Bottom Line
As copper and copper-related stocks fall in value, the risk/reward situation gets better for investors. But assuming that the down part of the economic cycle continues, there is a good chance these stocks could head further down too, making them dicey contrarian plays heading into 2009.

For further reading, see Commodities That Move The Markets and How To Invest In Commodities.

Related Articles
  1. Stock Analysis

    3 Resilient Oil Stocks for a Down Market

    Stuck on oil? Take a look at these six stocks—three that present risk vs. three that offer some resiliency.
  2. Economics

    Keep an Eye on These Emerging Economies

    Emerging markets have been hammered lately, but these three countries (and their large and young populations) are worth monitoring.
  3. Stock Analysis

    Is Pepsi (PEP) Still a Safe Bet?

    PepsiCo has long been known as one of the most resilient stocks throughout the broader market. Is this still the case today?
  4. Investing

    The ABCs of Bond ETF Distributions

    How do bond exchange traded fund (ETF) distributions work? It’s a question I get a lot. First, let’s explain what we mean by distributions.
  5. Stock Analysis

    3 Stocks that Are Top Bets for Retirement

    These three stocks are resilient, fundamentally sound and also pay generous dividends.
  6. Investing News

    Are Stocks Cheap Now? Nope. And Here's Why

    Are stocks cheap right now? Be wary of those who are telling you what you want to hear. Here's why.
  7. Investing News

    4 Value Stocks Worth Your Immediate Attention

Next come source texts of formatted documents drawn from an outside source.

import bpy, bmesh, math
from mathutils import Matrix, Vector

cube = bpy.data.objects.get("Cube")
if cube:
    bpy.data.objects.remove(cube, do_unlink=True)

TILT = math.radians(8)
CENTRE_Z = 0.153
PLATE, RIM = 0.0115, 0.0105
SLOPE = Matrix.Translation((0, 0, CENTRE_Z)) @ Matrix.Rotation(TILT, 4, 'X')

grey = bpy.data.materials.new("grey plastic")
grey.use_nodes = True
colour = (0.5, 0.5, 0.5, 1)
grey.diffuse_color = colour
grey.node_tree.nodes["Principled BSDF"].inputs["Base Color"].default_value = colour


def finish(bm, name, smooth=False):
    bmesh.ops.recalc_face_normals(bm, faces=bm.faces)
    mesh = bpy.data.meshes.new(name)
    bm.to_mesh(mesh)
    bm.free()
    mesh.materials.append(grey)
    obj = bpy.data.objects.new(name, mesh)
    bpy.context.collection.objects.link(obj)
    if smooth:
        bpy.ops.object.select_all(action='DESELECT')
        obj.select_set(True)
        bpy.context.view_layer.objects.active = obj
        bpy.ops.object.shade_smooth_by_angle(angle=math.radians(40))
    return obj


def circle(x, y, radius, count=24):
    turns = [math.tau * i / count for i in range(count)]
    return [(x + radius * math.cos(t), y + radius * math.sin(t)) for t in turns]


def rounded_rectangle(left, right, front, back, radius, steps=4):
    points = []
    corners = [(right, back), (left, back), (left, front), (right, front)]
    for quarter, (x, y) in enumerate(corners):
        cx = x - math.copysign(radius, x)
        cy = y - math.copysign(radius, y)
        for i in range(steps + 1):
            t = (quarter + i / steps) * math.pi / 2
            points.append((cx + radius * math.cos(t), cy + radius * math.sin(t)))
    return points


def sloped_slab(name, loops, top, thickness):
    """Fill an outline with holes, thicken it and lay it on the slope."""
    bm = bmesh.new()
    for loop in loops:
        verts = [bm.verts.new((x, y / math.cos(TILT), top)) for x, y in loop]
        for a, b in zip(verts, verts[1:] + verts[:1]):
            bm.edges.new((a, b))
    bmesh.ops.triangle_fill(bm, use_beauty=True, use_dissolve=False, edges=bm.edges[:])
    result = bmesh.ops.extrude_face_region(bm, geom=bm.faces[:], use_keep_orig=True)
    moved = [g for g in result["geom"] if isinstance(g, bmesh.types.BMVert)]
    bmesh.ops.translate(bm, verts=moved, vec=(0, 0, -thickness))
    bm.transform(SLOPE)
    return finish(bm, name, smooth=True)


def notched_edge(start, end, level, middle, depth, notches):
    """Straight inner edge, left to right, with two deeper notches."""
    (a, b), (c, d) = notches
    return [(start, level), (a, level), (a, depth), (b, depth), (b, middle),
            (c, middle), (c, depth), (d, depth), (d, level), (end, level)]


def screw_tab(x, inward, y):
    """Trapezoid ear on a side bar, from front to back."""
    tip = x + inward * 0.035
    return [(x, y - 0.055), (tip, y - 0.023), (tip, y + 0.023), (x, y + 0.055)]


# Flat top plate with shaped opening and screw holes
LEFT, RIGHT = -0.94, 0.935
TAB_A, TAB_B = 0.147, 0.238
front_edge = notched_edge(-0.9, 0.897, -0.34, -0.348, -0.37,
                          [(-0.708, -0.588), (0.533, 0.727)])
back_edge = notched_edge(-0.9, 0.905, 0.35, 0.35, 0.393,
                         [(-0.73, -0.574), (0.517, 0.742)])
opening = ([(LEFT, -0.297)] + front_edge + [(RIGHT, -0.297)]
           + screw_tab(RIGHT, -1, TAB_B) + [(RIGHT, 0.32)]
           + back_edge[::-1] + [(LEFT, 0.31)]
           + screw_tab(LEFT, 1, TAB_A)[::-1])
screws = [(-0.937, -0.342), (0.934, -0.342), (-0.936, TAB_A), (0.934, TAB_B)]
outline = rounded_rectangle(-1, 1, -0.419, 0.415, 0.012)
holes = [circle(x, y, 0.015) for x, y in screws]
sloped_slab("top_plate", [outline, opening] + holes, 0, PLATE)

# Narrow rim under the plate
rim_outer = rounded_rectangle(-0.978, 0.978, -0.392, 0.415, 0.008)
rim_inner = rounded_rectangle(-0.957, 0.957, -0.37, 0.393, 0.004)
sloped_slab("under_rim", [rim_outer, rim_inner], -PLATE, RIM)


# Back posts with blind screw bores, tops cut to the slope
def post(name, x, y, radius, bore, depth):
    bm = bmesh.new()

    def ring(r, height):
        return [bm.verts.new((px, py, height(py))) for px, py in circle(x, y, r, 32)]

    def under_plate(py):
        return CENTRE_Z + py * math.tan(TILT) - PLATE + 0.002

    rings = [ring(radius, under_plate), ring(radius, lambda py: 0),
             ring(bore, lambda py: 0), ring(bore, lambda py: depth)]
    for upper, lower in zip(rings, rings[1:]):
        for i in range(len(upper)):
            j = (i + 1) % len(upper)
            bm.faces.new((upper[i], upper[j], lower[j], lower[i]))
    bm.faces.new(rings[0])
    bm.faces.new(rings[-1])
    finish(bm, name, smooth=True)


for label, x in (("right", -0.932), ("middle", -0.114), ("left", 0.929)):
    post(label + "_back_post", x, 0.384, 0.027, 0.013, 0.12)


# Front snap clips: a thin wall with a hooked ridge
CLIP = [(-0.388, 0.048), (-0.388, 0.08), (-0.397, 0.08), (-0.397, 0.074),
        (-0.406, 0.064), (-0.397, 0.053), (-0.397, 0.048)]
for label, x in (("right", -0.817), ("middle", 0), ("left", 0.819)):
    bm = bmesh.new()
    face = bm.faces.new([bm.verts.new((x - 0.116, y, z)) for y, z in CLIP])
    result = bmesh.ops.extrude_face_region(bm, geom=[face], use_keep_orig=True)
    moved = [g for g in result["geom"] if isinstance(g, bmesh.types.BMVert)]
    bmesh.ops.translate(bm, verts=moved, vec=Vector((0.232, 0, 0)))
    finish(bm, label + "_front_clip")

    Here are four stocks that offer good value and will likely outperform the majority of stocks throughout the broader market over the next several years.
  8. Investing News

    These 3 High-Quality Stocks Are Dividend Royalty

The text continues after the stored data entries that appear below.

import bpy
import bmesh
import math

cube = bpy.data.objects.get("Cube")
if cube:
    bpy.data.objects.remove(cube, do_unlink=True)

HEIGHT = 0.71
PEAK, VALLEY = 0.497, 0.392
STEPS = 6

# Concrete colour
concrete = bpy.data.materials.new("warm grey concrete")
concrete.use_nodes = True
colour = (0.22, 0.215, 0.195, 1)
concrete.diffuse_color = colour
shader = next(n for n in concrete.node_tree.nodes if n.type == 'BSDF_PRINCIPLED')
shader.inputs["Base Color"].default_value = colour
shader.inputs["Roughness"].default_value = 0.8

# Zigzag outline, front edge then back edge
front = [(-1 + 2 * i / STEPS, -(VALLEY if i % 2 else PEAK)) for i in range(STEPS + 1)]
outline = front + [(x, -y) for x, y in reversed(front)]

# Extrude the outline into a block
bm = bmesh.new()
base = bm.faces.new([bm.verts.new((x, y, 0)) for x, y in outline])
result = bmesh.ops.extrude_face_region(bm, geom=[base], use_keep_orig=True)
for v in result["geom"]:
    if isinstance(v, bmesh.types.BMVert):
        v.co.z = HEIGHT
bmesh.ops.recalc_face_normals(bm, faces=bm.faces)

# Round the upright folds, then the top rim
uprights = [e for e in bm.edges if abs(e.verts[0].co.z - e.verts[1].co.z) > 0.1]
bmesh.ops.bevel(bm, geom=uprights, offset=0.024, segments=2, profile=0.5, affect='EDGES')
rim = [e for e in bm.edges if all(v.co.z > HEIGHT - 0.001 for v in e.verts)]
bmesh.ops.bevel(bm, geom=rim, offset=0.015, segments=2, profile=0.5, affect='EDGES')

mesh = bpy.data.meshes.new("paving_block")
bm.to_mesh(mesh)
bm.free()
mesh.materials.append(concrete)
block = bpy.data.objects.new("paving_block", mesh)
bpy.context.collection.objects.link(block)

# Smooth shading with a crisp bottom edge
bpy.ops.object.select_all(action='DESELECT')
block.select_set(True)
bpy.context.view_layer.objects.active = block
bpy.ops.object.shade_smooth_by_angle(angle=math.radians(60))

    Here are three resilient, dividend-paying companies that may mitigate some worry in an uncertain investing environment.
  9. Stock Analysis

    An Auto Stock Alternative to Ford and GM

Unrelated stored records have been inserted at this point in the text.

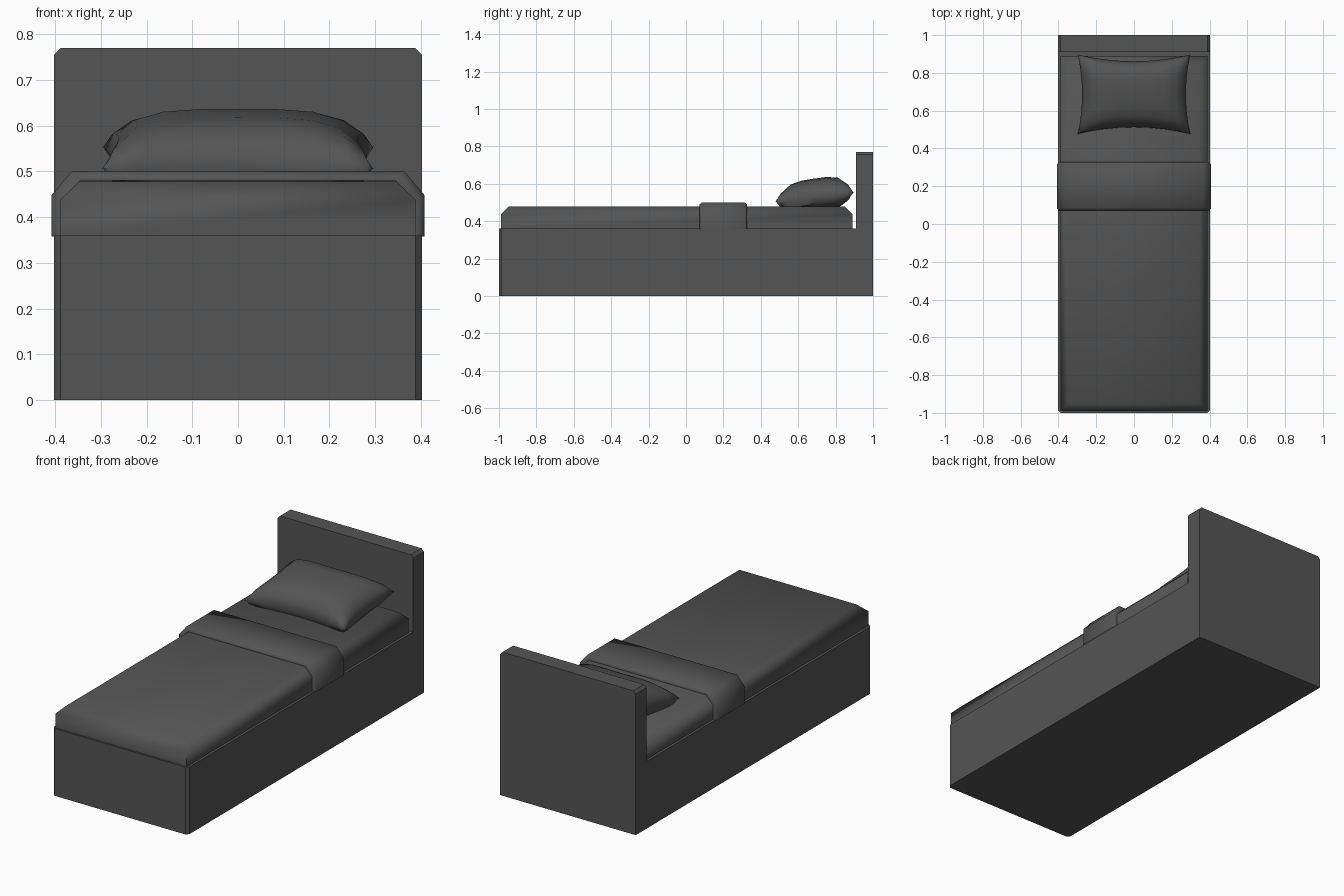
import bpy, bmesh, math

if "Cube" in bpy.data.objects:
    bpy.data.objects.remove(bpy.data.objects["Cube"])

grey = bpy.data.materials.new("dark_grey")
grey.diffuse_color = (0.09, 0.09, 0.09, 1)
grey.use_nodes = True
grey.node_tree.nodes["Principled BSDF"].inputs["Base Color"].default_value = grey.diffuse_color


def finish(bm, name, smooth=None):
    bmesh.ops.recalc_face_normals(bm, faces=bm.faces)
    me = bpy.data.meshes.new(name)
    bm.to_mesh(me)
    bm.free()
    me.materials.append(grey)
    ob = bpy.data.objects.new(name, me)
    bpy.context.collection.objects.link(ob)
    if smooth:
        bpy.ops.object.select_all(action='DESELECT')
        ob.select_set(True)
        bpy.context.view_layer.objects.active = ob
        bpy.ops.object.shade_smooth_by_angle(angle=math.radians(smooth))
    return ob


def loft(bm, rings, closed):
    vs = [[bm.verts.new(p) for p in r] for r in rings]
    n = len(vs[0])
    for a, b in zip(vs, vs[1:]):
        for i in range(n if closed else n - 1):
            j = (i + 1) % n
            bm.faces.new((a[i], a[j], b[j], b[i]))
    return vs


# Bed frame with headboard: L-shaped side profile, extruded across x
bm = bmesh.new()
side = [(-1, 0), (1, 0), (1, .77), (.91, .77), (.91, .36), (-1, .36)]
ends = loft(bm, [[(x, y, z) for y, z in side] for x in (-.402, .402)], True)
for e in ends:
    bm.faces.new(e)


def chamfered(e):
    a, b = (v.co for v in e.verts)
    front_corner = a.y < -.99 and b.y < -.99 and abs(a.x - b.x) < .01
    head_corner = a.z > .76 and b.z > .76 and abs(a.x - b.x) < .01
    return front_corner or head_corner


bmesh.ops.bevel(bm, geom=[e for e in bm.edges if chamfered(e)],
                offset=.014, segments=1, affect='EDGES')
finish(bm, "bed_frame")

# Mattress: rectangle rings with a chamfered top
bm = bmesh.new()
rings = []
for z, d in ((.358, 0), (.437, 0), (.478, .042)):
    x, y0, y1 = .389 - d, -.99 + d, .89 - d
    rings.append([(-x, y0, z), (x, y0, z), (x, y1, z), (-x, y1, z)])
bm.faces.new(loft(bm, rings, True)[-1])
finish(bm, "mattress", 60)

# Folded blanket band draped over the mattress
bm = bmesh.new()
rings = []
for y, d in ((.072, .02), (.072, .01), (.085, 0), (.315, 0), (.327, .01), (.327, .02)):
    x, z = .408 - d, .5 - d
    half = [(x, .358), (x, z - .052), (x - .044, z)]
    rings.append([(-a, y, b) for a, b in half] + [(a, y, b) for a, b in half[::-1]])
loft(bm, rings, False)
finish(bm, "blanket_fold", 60)

# Pillow: two puffed sheets with pinched corners, tilted up to the headboard
bm = bmesh.new()
N, M = 10, 8
us = [math.sin(math.pi * (i / N - .5)) for i in range(N + 1)]
ws = [math.sin(math.pi * (j / M - .5)) for j in range(M + 1)]
for s in (1, -1):
    rings = []
    for v in ws:
        row = []
        for u in us:
            x = .298 * u * (1 - .08 * (1 - v * v))
            y = .687 + .21 * v * (1 - .17 * (1 - u * u))
            puff = math.sqrt(max(0, (1 - u ** 4) * (1 - v ** 4)))
            z = .53 + .025 * v + s * .098 * puff
            row.append((x, y, max(z, .476)))
        rings.append(row)
    loft(bm, rings, False)
bmesh.ops.remove_doubles(bm, verts=bm.verts, dist=.0005)
finish(bm, "pillow", 60)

    If you're not sure where Ford and General Motors are going, you might want to look at this auto investment option instead.
  10. Mutual Funds & ETFs

    The 4 Best Buy-and-Hold ETFs

    Explore detailed analyses of the top buy-and-hold exchange traded funds, and learn about their characteristics, statistics and suitability.
  1. How do dividends affect retained earnings?

    When a company issues a cash dividend to its shareholders, the retained earnings listed on the balance sheet are reduced ... Read Full Answer >>
  2. What is the difference between called-up share capital and paid-up share capital?

    The difference between called-up share capital and paid-up share capital is investors have already paid in full for paid-up ... Read Full Answer >>
  3. Why would a corporation issue convertible bonds?

    A convertible bond represents a hybrid security that has bond and equity features; this type of bond allows the conversion ... Read Full Answer >>
  4. How does additional paid in capital affect retained earnings?

    Both additional paid-in capital and retained earnings are entries under the shareholders' equity section of a company's balance ... Read Full Answer >>
  5. What types of capital are not considered share capital?

    The money a business uses to fund operations or growth is called capital, and there are a number of capital sources available. ... Read Full Answer >>
  6. What is the difference between issued share capital and subscribed share capital?

    The difference between subscribed share capital and issued share capital is the former relates to the amount of stock for ... Read Full Answer >>

You May Also Like

Trading Center
You are using adblocking software

Want access to all of Investopedia? Add us to your “whitelist”
so you'll never miss a feature!